Whatever you want to do, this book has your back. Best of all, you get to create awesome games and say, “I made this!”
Q&A with the Author:
1. Why a second edition?
I wrote the second edition for the very best reason possible: to help kids of all ages and backgrounds learn even better!
It finally felt like I could improve on the original. Web technologies—especially the ones that are used in this book—have continued to improve since the first edition came out. Plus, thousands and thousands of kids learned from the original. The feedback from many of them made it clear which sections of the book work and which could use some tweaking.
2. What cool new stuff is there?
Web browser technology has gotten a lot better since the first edition. That means lots of nifty stuff for readers. Some of the new features in the book include fire, star fields, and realistic terrain. We also use mouse and keyboard controls that let us zoom in and out and move through the games and simulations that we create.
More importantly, improved web technology makes 3D programming even easier than it was a few years back. This meant that nearly every chapter got rewritten to introduce the fun stuff even sooner than before.

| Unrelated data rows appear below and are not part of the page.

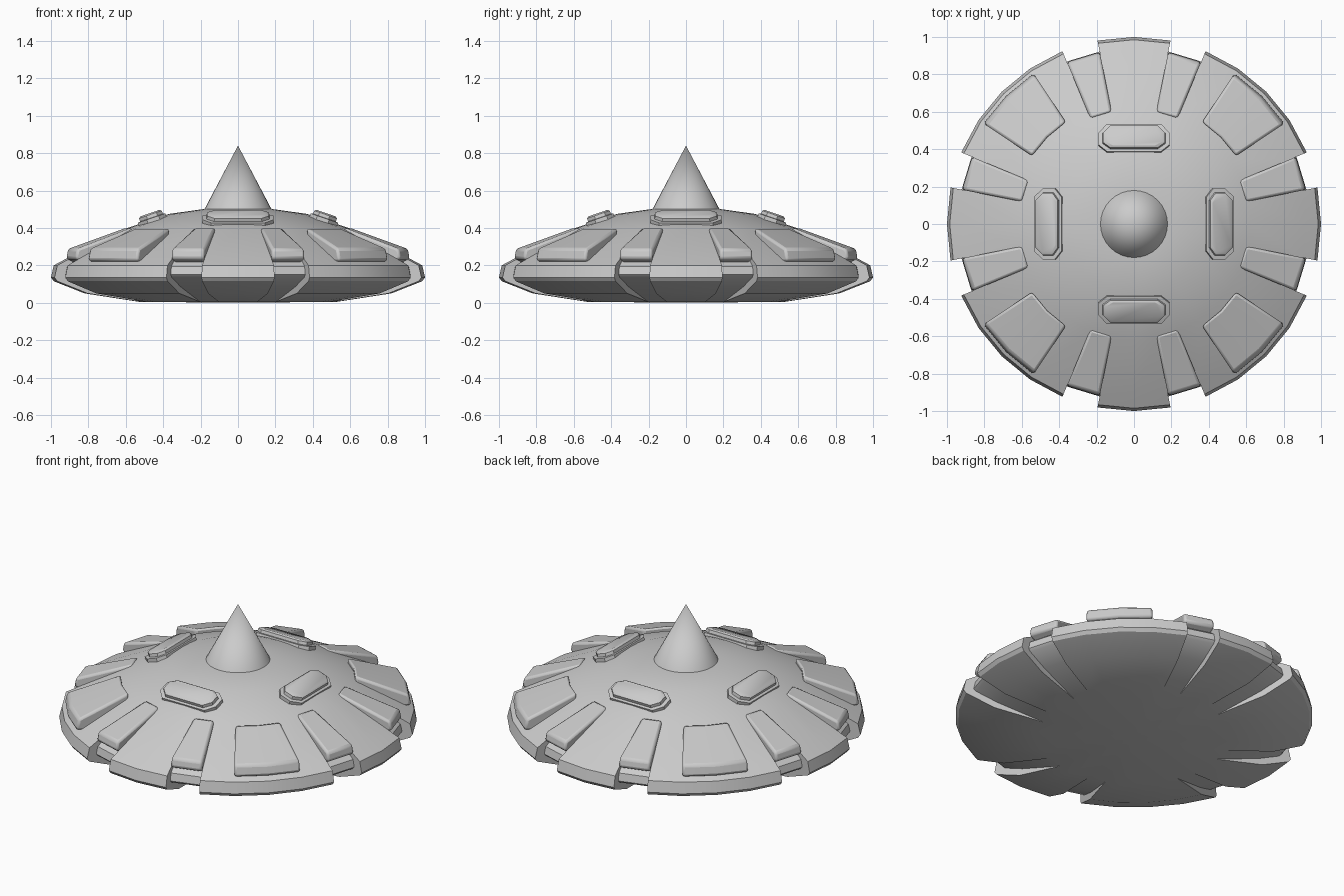
import bpy, bmesh, math
from mathutils import Matrix, Vector

if "Cube" in bpy.data.objects:
    bpy.data.objects.remove(bpy.data.objects["Cube"])

STEP = math.pi / 16  # 32 sides


def finish(bm, name, angle=28, bevel=0):
    bmesh.ops.remove_doubles(bm, verts=bm.verts, dist=1e-4)
    bmesh.ops.recalc_face_normals(bm, faces=bm.faces)
    me = bpy.data.meshes.new(name)
    bm.to_mesh(me)
    bm.free()
    ob = bpy.data.objects.new(name, me)
    bpy.context.collection.objects.link(ob)
    if bevel:
        mod = ob.modifiers.new("bevel", 'BEVEL')
        mod.width = bevel
        mod.segments = 2
        mod.limit_method = 'ANGLE'
        mod.angle_limit = math.radians(40)
    bpy.ops.object.select_all(action='DESELECT')
    ob.select_set(True)
    bpy.context.view_layer.objects.active = ob
    bpy.ops.object.shade_smooth_by_angle(angle=math.radians(angle))
    return ob


def ring_point(p, a):
    return Vector((p[0] * math.cos(a), p[0] * math.sin(a), p[1]))


def face(bm, pts):
    # skip repeated points so collapsed quads become triangles
    out = []
    for p in pts:
        if all((p - q).length > 1e-5 for q in out):
            out.append(p)
    if len(out) > 2:
        bm.faces.new([bm.verts.new(p) for p in out])


# Saucer hull: full profile, with a sunken profile in eight narrow channels
full = [(0, 0), (.53, .005), (.82, .05), (.985, .115), (1, .135), (.985, .2),
        (.92, .235), (.62, .39), (.37, .475), (.19, .5), (0, .5)]
sunk = [(0, 0), (.53, .005), (.80, .085), (.925, .135), (.94, .15), (.93, .195),
        (.89, .225), (.62, .39), (.37, .475), (.19, .5), (0, .5)]
bm = bmesh.new()
for i in range(32):
    a, b = i * STEP, (i + 1) * STEP
    channel = i % 8 in (1, 6)
    prof = sunk if channel else full
    for p, q in zip(prof, prof[1:]):
        face(bm, [ring_point(p, a), ring_point(p, b), ring_point(q, b), ring_point(q, a)])
    if channel:
        for w in (a, b):
            for j in range(len(full) - 1):
                face(bm, [ring_point(full[j], w), ring_point(full[j + 1], w),
                          ring_point(sunk[j + 1], w), ring_point(sunk[j], w)])
finish(bm, "saucer_hull")

# Central spike
bm = bmesh.new()
bmesh.ops.create_cone(bm, cap_ends=True, segments=32, radius1=.182, radius2=0,
                      depth=.345, matrix=Matrix.Translation((0, 0, .6675)))
finish(bm, "top_spike", 40)


# Raised armour panels: a cross-section swept through a few steps
def panel(name, start, steps, section):
    bm = bmesh.new()
    rings = [[bm.verts.new(ring_point(p, start + k * STEP)) for p in section]
             for k in range(steps + 1)]
    n = len(section)
    for r, s in zip(rings, rings[1:]):
        for j in range(n):
            bm.faces.new([r[j], r[(j + 1) % n], s[(j + 1) % n], s[j]])
    bm.faces.new(rings[0])
    bm.faces.new(rings[-1])
    finish(bm, name, 30, .014)


wide = [(.66, .33), (.655, .40), (.955, .29), (.97, .225), (.90, .21)]
narrow = [(.62, .34), (.61, .402), (.93, .288), (.94, .235), (.88, .21)]
for q in range(4):
    panel(f"wide_panel_{q}", (8 * q + 3) * STEP, 2, wide)
    panel(f"narrow_panel_{q}_a", (8 * q + 1) * STEP, 1, narrow)
    panel(f"narrow_panel_{q}_b", (8 * q + 6) * STEP, 1, narrow)


# Window pods: stacked octagons on the sloping upper deck
def octagon(w, d, c, z):
    return [Vector((x * d - (0.012 if x < 0 and abs(y) == 1 else 0), y * w, z)) for x, y in
            ((-1, -c), (-1, c), (-.35, 1), (.35, 1), (1, c), (1, -c), (.35, -1), (-.35, -1))]


for q in range(4):
    bm = bmesh.new()
    tilt = Matrix.Rotation(q * math.pi / 2, 4, 'Z') @ Matrix.Translation((.46, 0, .447)) \
        @ Matrix.Rotation(math.radians(19), 4, 'Y')
    layers = [octagon(.19, .078, .76, -.03), octagon(.19, .078, .76, .006),
              octagon(.168, .064, .76, .008), octagon(.165, .064, .76, .026),
              octagon(.15, .054, .76, .034)]
    rings = [[bm.verts.new(tilt @ p) for p in layer] for layer in layers]
    for r, s in zip(rings, rings[1:]):
        for j in range(8):
            bm.faces.new([r[j], r[(j + 1) % 8], s[(j + 1) % 8], s[j]])
    bm.faces.new(rings[0])
    bm.faces.new(rings[-1])
    finish(bm, f"window_pod_{q}", 30)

Cool new stuff and chapters that are more fun? Yup, it’s a big deal.
3. Why did you write 3D Game Programming for Kids?
I wanted to share my love of programming with my own kids as well as the next generation of programmers. I chose to wrap the message in the deliciousness of 3D gaming because that makes it more fun for kids (of all ages).
We all want to create something amazing. So why not create amazing things as you’re learning? My hope is that this book will enable kids of all ages to bring their ideas to life. And, if they fall in love with programming along the way, that would be great!

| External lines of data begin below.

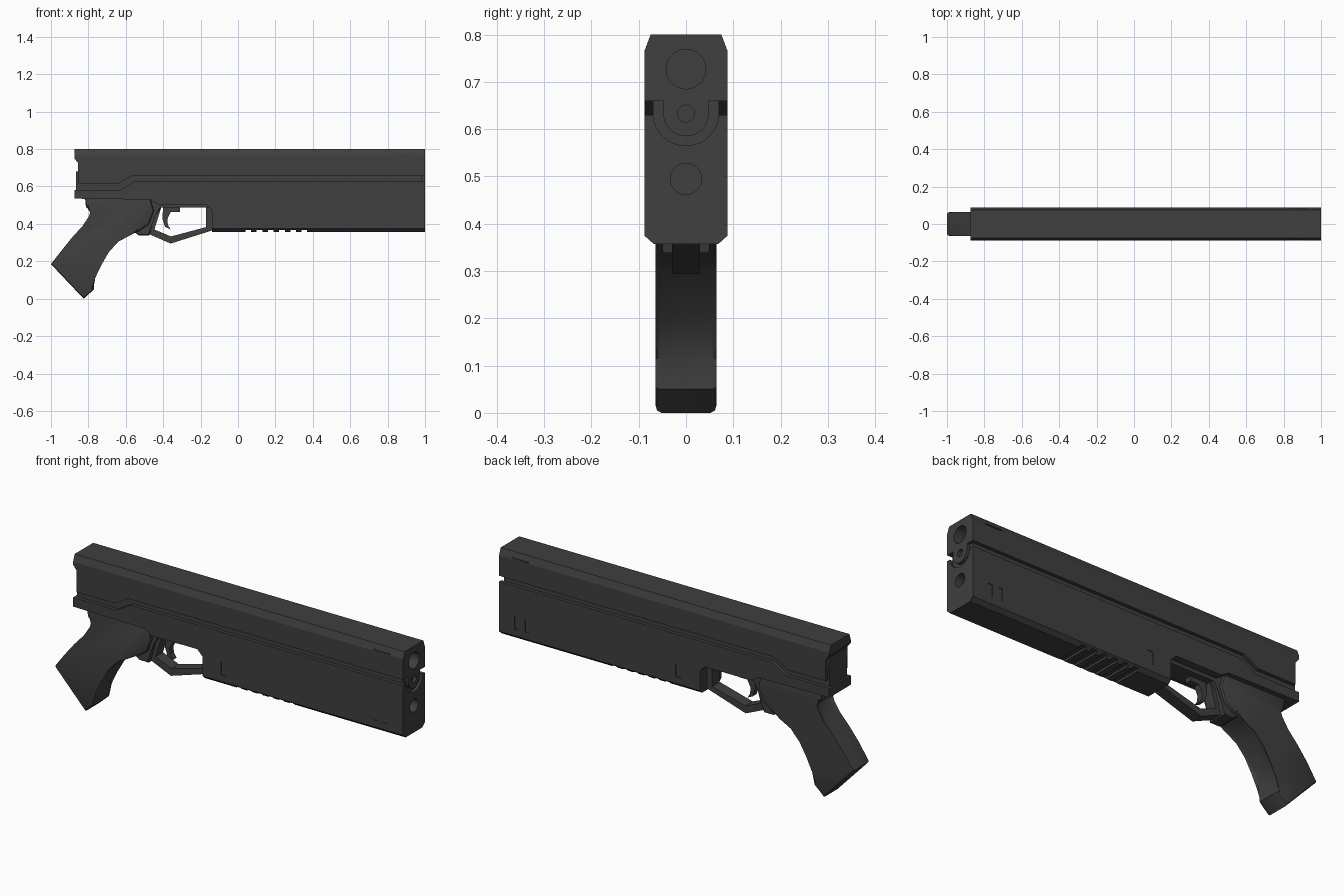
import bpy, bmesh, math
from mathutils import Vector

if "Cube" in bpy.data.objects:
    bpy.data.objects.remove(bpy.data.objects["Cube"])

mat = bpy.data.materials.new("dark_grey")
mat.diffuse_color = (0.05, 0.05, 0.05, 1)
mat.use_nodes = True
mat.node_tree.nodes["Principled BSDF"].inputs["Base Color"].default_value = mat.diffuse_color


def finish(bm, name, smooth=False):
    bmesh.ops.recalc_face_normals(bm, faces=bm.faces)
    me = bpy.data.meshes.new(name)
    bm.to_mesh(me)
    bm.free()
    ob = bpy.data.objects.new(name, me)
    bpy.context.collection.objects.link(ob)
    me.materials.append(mat)
    if smooth:
        bpy.ops.object.select_all(action='DESELECT')
        ob.select_set(True)
        bpy.context.view_layer.objects.active = ob
        bpy.ops.object.shade_smooth_by_angle(angle=math.radians(35))
    return ob


def extrude(bm, pts, vec):
    """Fill a loop of 3D points and extrude it; returns the two end faces."""
    vs = [bm.verts.new(p) for p in pts]
    ws = [bm.verts.new(Vector(p) + Vector(vec)) for p in pts]
    caps = [bm.faces.new(vs), bm.faces.new(ws[::-1])]
    n = len(vs)
    for i in range(n):
        bm.faces.new((vs[i], ws[i], ws[(i + 1) % n], vs[(i + 1) % n]))
    return caps


def side_prism(pts, half, bevel=0, segs=1):
    """Side profile (x, z) extruded across y, with optional rim bevel."""
    bm = bmesh.new()
    caps = extrude(bm, [(x, -half, z) for x, z in pts], (0, 2 * half, 0))
    if bevel:
        rim = [e for f in caps for e in f.edges]
        bmesh.ops.bevel(bm, geom=rim, offset=bevel, segments=segs,
                        profile=0.5, affect='EDGES')
    return bm


def chamfer(bm, a, b, up):
    """Slice both long corners through (y, z) points a and b."""
    for s in (-1, 1):
        d = Vector((0, b[0] - a[0], b[1] - a[1]))
        n = Vector((0, abs(d.z) * s, abs(d.y) * up))
        bmesh.ops.bisect_plane(bm, geom=bm.verts[:] + bm.edges[:] + bm.faces[:],
                               plane_co=(0, a[0] * s, a[1]), plane_no=n, clear_outer=True)
        bmesh.ops.holes_fill(bm, edges=[e for e in bm.edges if e.is_boundary])


def circle(x, z, r, n=24):
    return [(x, r * math.cos(2 * math.pi * i / n), z + r * math.sin(2 * math.pi * i / n))
            for i in range(n)]


def u_shape(x, z, r, top, n=16):
    arc = [(x, r * math.cos(math.pi + math.pi * i / n), z + r * math.sin(math.pi + math.pi * i / n))
           for i in range(n + 1)]
    return [(x, -r, top)] + arc + [(x, r, top)]


def box(bm, x0, x1, y0, y1, z0, z1):
    extrude(bm, [(x0, y0, z0), (x1, y0, z0), (x1, y0, z1), (x0, y0, z1)], (0, y1 - y0, 0))


def cut(ob, bm):
    c = finish(bm, "cutter")
    c.hide_render = True
    m = ob.modifiers.new("cut", 'BOOLEAN')
    m.operation, m.solver, m.object = 'DIFFERENCE', 'EXACT', c
    bpy.context.view_layer.objects.active = ob
    bpy.ops.object.modifier_apply(modifier=m.name)
    bpy.data.objects.remove(c)


# upper housing with chamfered top and stepped rear
bm = side_prism([(1, .66), (1, .8), (-.875, .8), (-.875, .75), (-.855, .725),
                 (-.855, .615), (-.64, .615), (-.56, .66)], .088)
chamfer(bm, (.088, .765), (.075, .8), 1)
upper = finish(bm, "upper_housing")

# muzzle bore and thin side marks
bm = bmesh.new()
extrude(bm, circle(.85, .727, .042), (.2, 0, 0))
for s in (-1, 1):
    box(bm, .83, .925, min(s * .081, s * .1), max(s * .081, s * .1), .768, .775)
cut(upper, bm)

# lower housing: fore-end and receiver
bm = side_prism([(1, .63), (-.55, .63), (-.63, .582), (-.875, .582), (-.875, .535),
                 (-.47, .53), (-.43, .505), (-.17, .505), (-.14, .475),
                 (-.14, .357), (1, .357)], .088)
chamfer(bm, (.088, .375), (.068, .357), -1)
lower = finish(bm, "lower_housing")

# front recess, lower port, side slots and underside grip grooves
bm = bmesh.new()
extrude(bm, u_shape(.985, .635, .07, .655), (.1, 0, 0))
extrude(bm, circle(.96, .495, .033), (.1, 0, 0))
for s in (-1, 1):
    for x0, x1 in ((-.035, -.003), (.83, .852), (.887, .912)):
        box(bm, x0, x1, min(s * .085, s * .1), max(s * .085, s * .1), .41, .475)
for i in range(6):
    x = .055 + .06 * i
    box(bm, x - .015, x + .015, -.1, .1, .33, .368)
cut(lower, bm)

# recessed core visible as the side groove
bm = bmesh.new()
box(bm, -.865, .985, -.07, .07, .56, .68)
finish(bm, "groove_core")

# U-shaped front plug with small hole
bm = bmesh.new()
extrude(bm, u_shape(.97, .633, .048, .66), (.03, 0, 0))
plug = finish(bm, "front_plug")
bm = bmesh.new()
extrude(bm, circle(.985, .633, .018, 16), (.1, 0, 0))
cut(plug, bm)

# grip
bm = side_prism([(-.818, .54), (-.813, .49), (-.775, .468), (-.785, .435), (-.83, .39),
                 (-.885, .33), (-.94, .262), (-1, .185), (-.825, 0), (-.77, .05),
                 (-.776, .115), (-.74, .19), (-.69, .25), (-.64, .305), (-.58, .352),
                 (-.53, .36), (-.475, .40), (-.45, .47), (-.47, .54)], .065, .013, 2)
finish(bm, "grip", True)

# frame collar joining grip and guard
bm = side_prism([(-.56, .36), (-.53, .338), (-.475, .338), (-.445, .45), (-.41, .49),
                 (-.41, .52), (-.5, .54), (-.52, .45)], .05, .005)
finish(bm, "frame_collar")

# trigger guard loop and top bar
bm = side_prism([(-.43, .505), (-.475, .345), (-.36, .295), (-.138, .365), (-.138, .475),
                 (-.17, .51), (-.17, .383), (-.358, .333), (-.447, .37), (-.41, .49)], .03)
finish(bm, "trigger_guard")
bm = bmesh.new()
box(bm, -.43, -.15, -.05, .05, .487, .52)
finish(bm, "guard_top_bar")

# trigger
bm = side_prism([(-.40, .49), (-.31, .49), (-.31, .463), (-.36, .463), (-.378, .425),
                 (-.375, .395), (-.36, .37), (-.39, .385), (-.405, .43)], .016)
finish(bm, "trigger")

In the Internet age, what could be simpler?
5. What kind of games will I be able to make with this book?
The book includes a nice variety of game types. Much of the first half of the book is spent creating a 3D player in a 3D world with a focus on making it as realistic and playable as possible. After that, we learn space simulations, puzzle games, mini-games, and games that simulate real-world physics. Some games include scoring, others a countdown timer, and some a little of both. Even though the name of the book includes “3D,” we also spend time on two dimensional games (think Super Mario Brothers). About the only thing we will not talk about is a multiplayer game—maybe that’s something for another book!

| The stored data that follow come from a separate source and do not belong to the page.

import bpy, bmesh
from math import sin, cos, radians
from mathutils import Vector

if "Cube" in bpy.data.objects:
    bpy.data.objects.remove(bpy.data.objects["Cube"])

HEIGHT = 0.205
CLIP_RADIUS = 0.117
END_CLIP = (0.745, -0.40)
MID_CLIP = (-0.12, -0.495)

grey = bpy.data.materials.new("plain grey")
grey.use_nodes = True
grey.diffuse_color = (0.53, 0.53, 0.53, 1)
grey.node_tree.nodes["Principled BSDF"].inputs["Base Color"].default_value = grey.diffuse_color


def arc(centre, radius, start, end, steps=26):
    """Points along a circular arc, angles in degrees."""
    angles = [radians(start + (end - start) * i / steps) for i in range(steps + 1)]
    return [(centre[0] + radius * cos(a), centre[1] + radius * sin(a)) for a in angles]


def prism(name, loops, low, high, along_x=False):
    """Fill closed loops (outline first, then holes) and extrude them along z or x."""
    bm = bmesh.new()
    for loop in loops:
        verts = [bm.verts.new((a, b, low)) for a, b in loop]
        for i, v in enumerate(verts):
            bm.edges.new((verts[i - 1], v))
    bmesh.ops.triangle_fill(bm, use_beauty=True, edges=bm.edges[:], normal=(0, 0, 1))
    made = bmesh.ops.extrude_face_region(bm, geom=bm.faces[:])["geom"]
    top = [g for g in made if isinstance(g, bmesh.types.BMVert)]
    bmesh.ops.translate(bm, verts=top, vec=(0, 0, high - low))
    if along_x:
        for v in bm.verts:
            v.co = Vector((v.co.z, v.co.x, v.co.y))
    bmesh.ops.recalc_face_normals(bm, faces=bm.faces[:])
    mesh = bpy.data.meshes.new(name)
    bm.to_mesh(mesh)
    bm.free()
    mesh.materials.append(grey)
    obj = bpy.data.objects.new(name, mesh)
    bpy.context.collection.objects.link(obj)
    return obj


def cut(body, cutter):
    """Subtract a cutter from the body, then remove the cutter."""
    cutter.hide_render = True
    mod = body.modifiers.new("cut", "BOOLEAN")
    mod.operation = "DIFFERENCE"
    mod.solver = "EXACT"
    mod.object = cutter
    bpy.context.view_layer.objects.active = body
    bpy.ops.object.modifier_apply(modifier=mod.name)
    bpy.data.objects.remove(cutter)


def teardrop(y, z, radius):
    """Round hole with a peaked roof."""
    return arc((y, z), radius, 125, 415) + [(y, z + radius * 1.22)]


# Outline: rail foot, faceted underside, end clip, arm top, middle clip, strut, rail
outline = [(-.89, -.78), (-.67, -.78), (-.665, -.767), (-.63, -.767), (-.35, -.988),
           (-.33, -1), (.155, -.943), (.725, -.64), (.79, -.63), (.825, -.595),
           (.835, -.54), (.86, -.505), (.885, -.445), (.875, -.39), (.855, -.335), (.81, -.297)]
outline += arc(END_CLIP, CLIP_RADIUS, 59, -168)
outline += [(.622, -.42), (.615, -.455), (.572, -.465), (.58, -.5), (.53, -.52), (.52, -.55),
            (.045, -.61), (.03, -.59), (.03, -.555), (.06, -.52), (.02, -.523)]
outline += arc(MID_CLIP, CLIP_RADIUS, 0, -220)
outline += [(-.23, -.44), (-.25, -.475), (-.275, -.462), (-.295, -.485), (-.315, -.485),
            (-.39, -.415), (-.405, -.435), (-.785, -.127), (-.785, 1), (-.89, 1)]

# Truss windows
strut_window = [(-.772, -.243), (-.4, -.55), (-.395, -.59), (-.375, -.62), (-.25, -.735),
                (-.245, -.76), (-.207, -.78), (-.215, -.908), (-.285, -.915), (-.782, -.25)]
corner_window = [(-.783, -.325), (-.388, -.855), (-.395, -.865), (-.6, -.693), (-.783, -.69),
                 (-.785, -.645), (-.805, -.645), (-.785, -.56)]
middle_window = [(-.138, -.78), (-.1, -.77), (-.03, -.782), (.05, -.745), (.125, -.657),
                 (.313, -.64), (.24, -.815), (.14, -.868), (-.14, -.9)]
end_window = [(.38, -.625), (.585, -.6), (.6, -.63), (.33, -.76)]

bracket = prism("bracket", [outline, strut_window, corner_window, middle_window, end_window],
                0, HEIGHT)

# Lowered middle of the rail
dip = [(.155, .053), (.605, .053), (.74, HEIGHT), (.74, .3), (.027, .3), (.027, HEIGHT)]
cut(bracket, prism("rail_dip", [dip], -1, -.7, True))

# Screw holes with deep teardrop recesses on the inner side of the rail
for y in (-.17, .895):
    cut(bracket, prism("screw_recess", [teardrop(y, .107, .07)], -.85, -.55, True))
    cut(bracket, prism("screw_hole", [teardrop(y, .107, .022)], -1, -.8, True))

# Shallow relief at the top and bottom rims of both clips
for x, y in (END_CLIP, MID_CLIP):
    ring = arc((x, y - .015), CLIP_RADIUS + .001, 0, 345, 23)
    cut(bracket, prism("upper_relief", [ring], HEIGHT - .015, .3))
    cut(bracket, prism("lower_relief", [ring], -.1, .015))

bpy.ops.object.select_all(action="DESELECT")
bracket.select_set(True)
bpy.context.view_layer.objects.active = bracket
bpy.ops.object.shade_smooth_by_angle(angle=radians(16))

We won’t go into great detail about all of these things—this is a getting-started book. But you should see enough to know how to start building these on your own. I cannot wait to see what you create!
6. Will I learn enough to be able to move on to other programming languages?
Take arrow functions for example. They are wonderful little space savers for returning simple values from functions. But using them begs the question of what a function is, what a return statement is, what a bare function is, etc. It is better to avoid concept overload by sticking with with plain-old (but still powerful) named functions.
And sure, the book could have taught the traditional approach first, then introduced cool ES6 features. But let’s face it, kids aren’t going to get nearly as excited about ES6 prettiness as they are about creating planets and spaceships and fun, weird little worlds. So the book is optimized for the fun stuff.
How I Learned to Program (and Why That Matters to You)
How YOU Can Learn to Program
What You Need for This Book
What’s New in the Second Edition?
What This Book Is Not
Let’s Get Started!
Published: June 2018